Eur J Clin Nutr. 2017 Mar;71(3):353-357. doi: 10.1038/ejcn.2016.256. Epub 2016 Dec 14.


While putative feedback signals arising from adipose tissue are commonly assumed to provide the molecular links between the body's long-term energy requirements and energy intake, the available evidence suggests that the lean body or fat-free mass (FFM) also plays a role in the drive to eat. A distinction must, however, be made between a 'passive' role of FFM in driving energy intake, which is likely to be mediated by 'energy-sensing' mechanisms that translate FFM-induced energy requirements to energy intake, and a more 'active' role of FFM in the drive to eat through feedback signaling between FFM deficit and energy intake. Consequently, a loss of FFM that results from dieting or sedentarity should be viewed as a risk factor for weight regain and increased fatness not only because of the impact of the FFM deficit in lowering the maintenance energy requirement but also because of the body's attempt to restore FFM by overeating-a phenomenon referred to as 'collateral fattening'. A better understanding of these passive and active roles of FFM in the control of energy intake will necessitate the elucidation of peripheral signals and energy-sensing mechanisms that drive hunger and appetite, with implications for both obesity prevention and its management.

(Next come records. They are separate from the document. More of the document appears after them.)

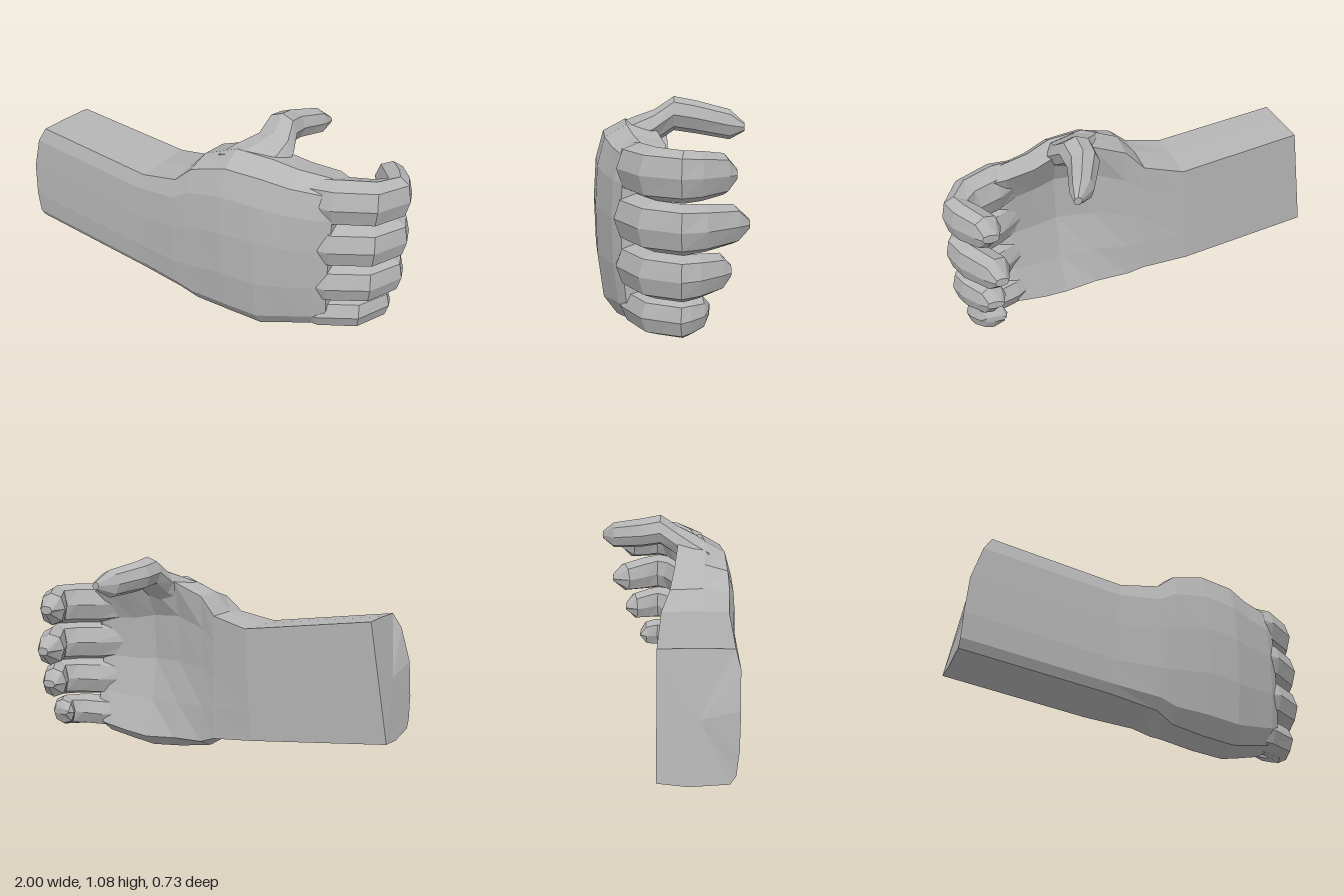
import * as THREE from 'three';

const { lerp } = THREE.MathUtils;
const skin = new THREE.MeshStandardMaterial({ color: 0xb4b4b4, flatShading: true });
skin.name = 'grey skin';

// Skin a list of equal-length rings into a closed, outward-facing faceted solid.
function loft(name, rings) {
  const tris = [];
  const n = rings[0].length;
  for (let i = 0; i < rings.length - 1; i++) {
    for (let j = 0; j < n; j++) {
      const k = (j + 1) % n;
      const a = rings[i][j], b = rings[i][k], c = rings[i + 1][k], d = rings[i + 1][j];
      tris.push([a, b, c], [a, c, d]);
    }
  }
  const cap = (ring, flip) => {
    const mid = ring.reduce((s, p) => s.add(p), new THREE.Vector3()).divideScalar(n);
    ring.forEach((p, j) => {
      const q = ring[(j + 1) % n];
      tris.push(flip ? [mid, q, p] : [mid, p, q]);
    });
  };
  cap(rings[0], true);
  cap(rings[rings.length - 1], false);

  // A negative enclosed volume means the winding is inside out.
  const volume = tris.reduce((s, [a, b, c]) => s + a.dot(b.clone().cross(c)), 0);
  const points = tris.flatMap(([a, b, c]) => (volume < 0 ? [a, c, b] : [a, b, c]));
  const geometry = new THREE.BufferGeometry().setFromPoints(points);
  geometry.computeVertexNormals();
  const mesh = new THREE.Mesh(geometry, skin);
  mesh.name = name;
  return mesh;
}

// Cross-section: [hand height, hand depth, forearm height, forearm depth, share of palm hollow]
const armSection = [
  [0.98, 0.05, 0.99, 0, 0], [1, 0.5, 1, 0.5, 0], [0.94, 0.84, 1, 0.93, 0],
  [0.8, 0.96, 0.88, 0.99, 0], [0.6, 1, 0.6, 1, 0], [0.35, 0.98, 0.3, 1, 0],
  [0.13, 0.89, 0.1, 0.97, 0], [0.04, 0.68, 0.03, 0.9, 0], [0, 0.3, 0, 0.4, 0],
  [0.07, 0.03, 0.02, 0, 0], [0.28, 0, 0.28, 0, 0.6], [0.52, 0, 0.52, 0, 1], [0.78, 0, 0.78, 0, 0.9],
];
// Stations: x, bottom, top, palm z, back-of-hand z, palm hollow, lean of the upper edge, forearm share
const armStations = [
  [-1, 0.23, 0.82, 0.005, 0.35, 0, 0.1, 1],
  [-0.29, 0.145, 0.74, -0.01, 0.345, 0, 0.04, 1],
  [-0.05, 0.1, 0.79, 0.02, 0.36, 0.01, 0, 0.7],
  [0.04, 0.045, 0.89, 0.035, 0.36, 0.025, 0, 0.35],
  [0.22, 0.015, 0.965, 0.04, 0.355, 0.07, 0, 0],
  [0.4, 0, 0.955, 0.03, 0.33, 0.12, 0, 0],
  [0.52, 0.03, 0.92, 0.0, 0.285, 0.12, 0, 0],
  [0.66, 0.065, 0.905, -0.02, 0.235, 0.1, 0, 0],
  [0.72, 0.1, 0.89, 0.0, 0.19, 0.08, 0, 0],
];

// Finger outline: [inner -1 .. outer 1, across]
const fingerSection = [
  [1, 0], [0.75, 0.74], [0.1, 1], [-0.7, 0.75], [-1, 0], [-0.7, -0.75], [0.1, -1], [0.75, -0.74],
];
// Finger curl: outer x, outer z, inner x, inner z, height scale
const curl = [
  [0.54, 0.23, 0.54, 0.13, 0.8],
  [0.72, 0.22, 0.7, 0.0, 1],
  [0.9, 0.11, 0.8, -0.05, 1],
  [0.985, -0.07, 0.84, -0.09, 0.97],
  [0.95, -0.18, 0.78, -0.16, 0.92],
  [0.85, -0.32, 0.72, -0.25, 0.78],
  [0.81, -0.36, 0.745, -0.355, 0.2],
];
const knuckle = 3;
// Fingers: name, base y, tip y, half height, x shift, base z drop, length beyond the knuckle
const fingers = [
  ['indexFinger', 0.8, 0.79, 0.112, 0, 0.02, 0.8],
  ['middleFinger', 0.582, 0.575, 0.11, 0.01, 0, 1],
  ['ringFinger', 0.365, 0.38, 0.104, 0.008, 0.01, 0.73],
  ['littleFinger', 0.165, 0.205, 0.088, -0.035, 0.035, 0.4],
];

// Thumb stations: x, y, z, half width, half height
const thumbStations = [
  [0.24, 0.86, 0.22, 0.15, 0.09],
  [0.29, 0.89, 0.14, 0.155, 0.095],
  [0.328, 0.94, 0.05, 0.11, 0.08],
  [0.32, 1.0, -0.04, 0.085, 0.08],
  [0.315, 0.983, -0.14, 0.08, 0.078],
  [0.372, 0.953, -0.3, 0.06, 0.07],
  [0.41, 0.945, -0.365, 0.02, 0.02],
];

export function createModel() {
  const hand = new THREE.Group();
  hand.name = 'hand';

  // Forearm, wrist and palm
  hand.add(loft('forearmAndPalm', armStations.map(([x, y0, y1, z0, z1, hollow, lean, forearm]) =>
    armSection.map(([hy, hz, ay, az, share]) => {
      const fy = lerp(hy, ay, forearm), fz = lerp(hz, az, forearm);
      return new THREE.Vector3(
        x + lean * fy ** lerp(1, 4, fz), lerp(y0, y1, fy), lerp(z0, z1, fz) + hollow * share);
    }))));

  // Four curled fingers; shorter ones stop earlier along the same curl
  for (const [name, baseY, tipY, half, shift, drop, length] of fingers) {
    hand.add(loft(name, curl.map((station, i) => {
      const reach = i > knuckle ? length : 1;
      const [ox, oz, ix, iz] = station.map((v, c) => lerp(curl[knuckle][c], v, reach));
      const y = lerp(baseY, tipY, i / (curl.length - 1));
      const sink = drop * Math.max(0, 1 - i / knuckle);
      return fingerSection.map(([u, v]) => {
        const t = (u + 1) / 2;
        return new THREE.Vector3(
          lerp(ix, ox, t) + shift, y + v * half * station[4], lerp(iz, oz, t) - sink);
      });
    })));
  }

  // Thumb
  hand.add(loft('thumb', thumbStations.map(([x, y, z, rx, ry]) =>
    Array.from({ length: 8 }, (_, i) => {
      const a = (i / 8) * Math.PI * 2;
      return new THREE.Vector3(x + rx * Math.cos(a), y + ry * Math.sin(a), z);
    }))));

  return hand;
}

Publication types

  • Review
  • Research Support, Non-U.S. Gov't

MeSH terms

  • Appetite
  • Appetite Regulation
  • Basal Metabolism
  • Body Composition*
  • Body Mass Index
  • Body Weight
  • Dietary Proteins / administration & dosage
  • Energy Intake*
  • Humans
  • Hunger
  • Hyperphagia / diet therapy
  • Hyperphagia / etiology
  • Hyperphagia / prevention & control
  • Obesity / diet therapy
  • Obesity / etiology
  • Obesity / prevention & control
  • Risk Factors
  • Starvation / complications
  • Starvation / diet therapy


  • Dietary Proteins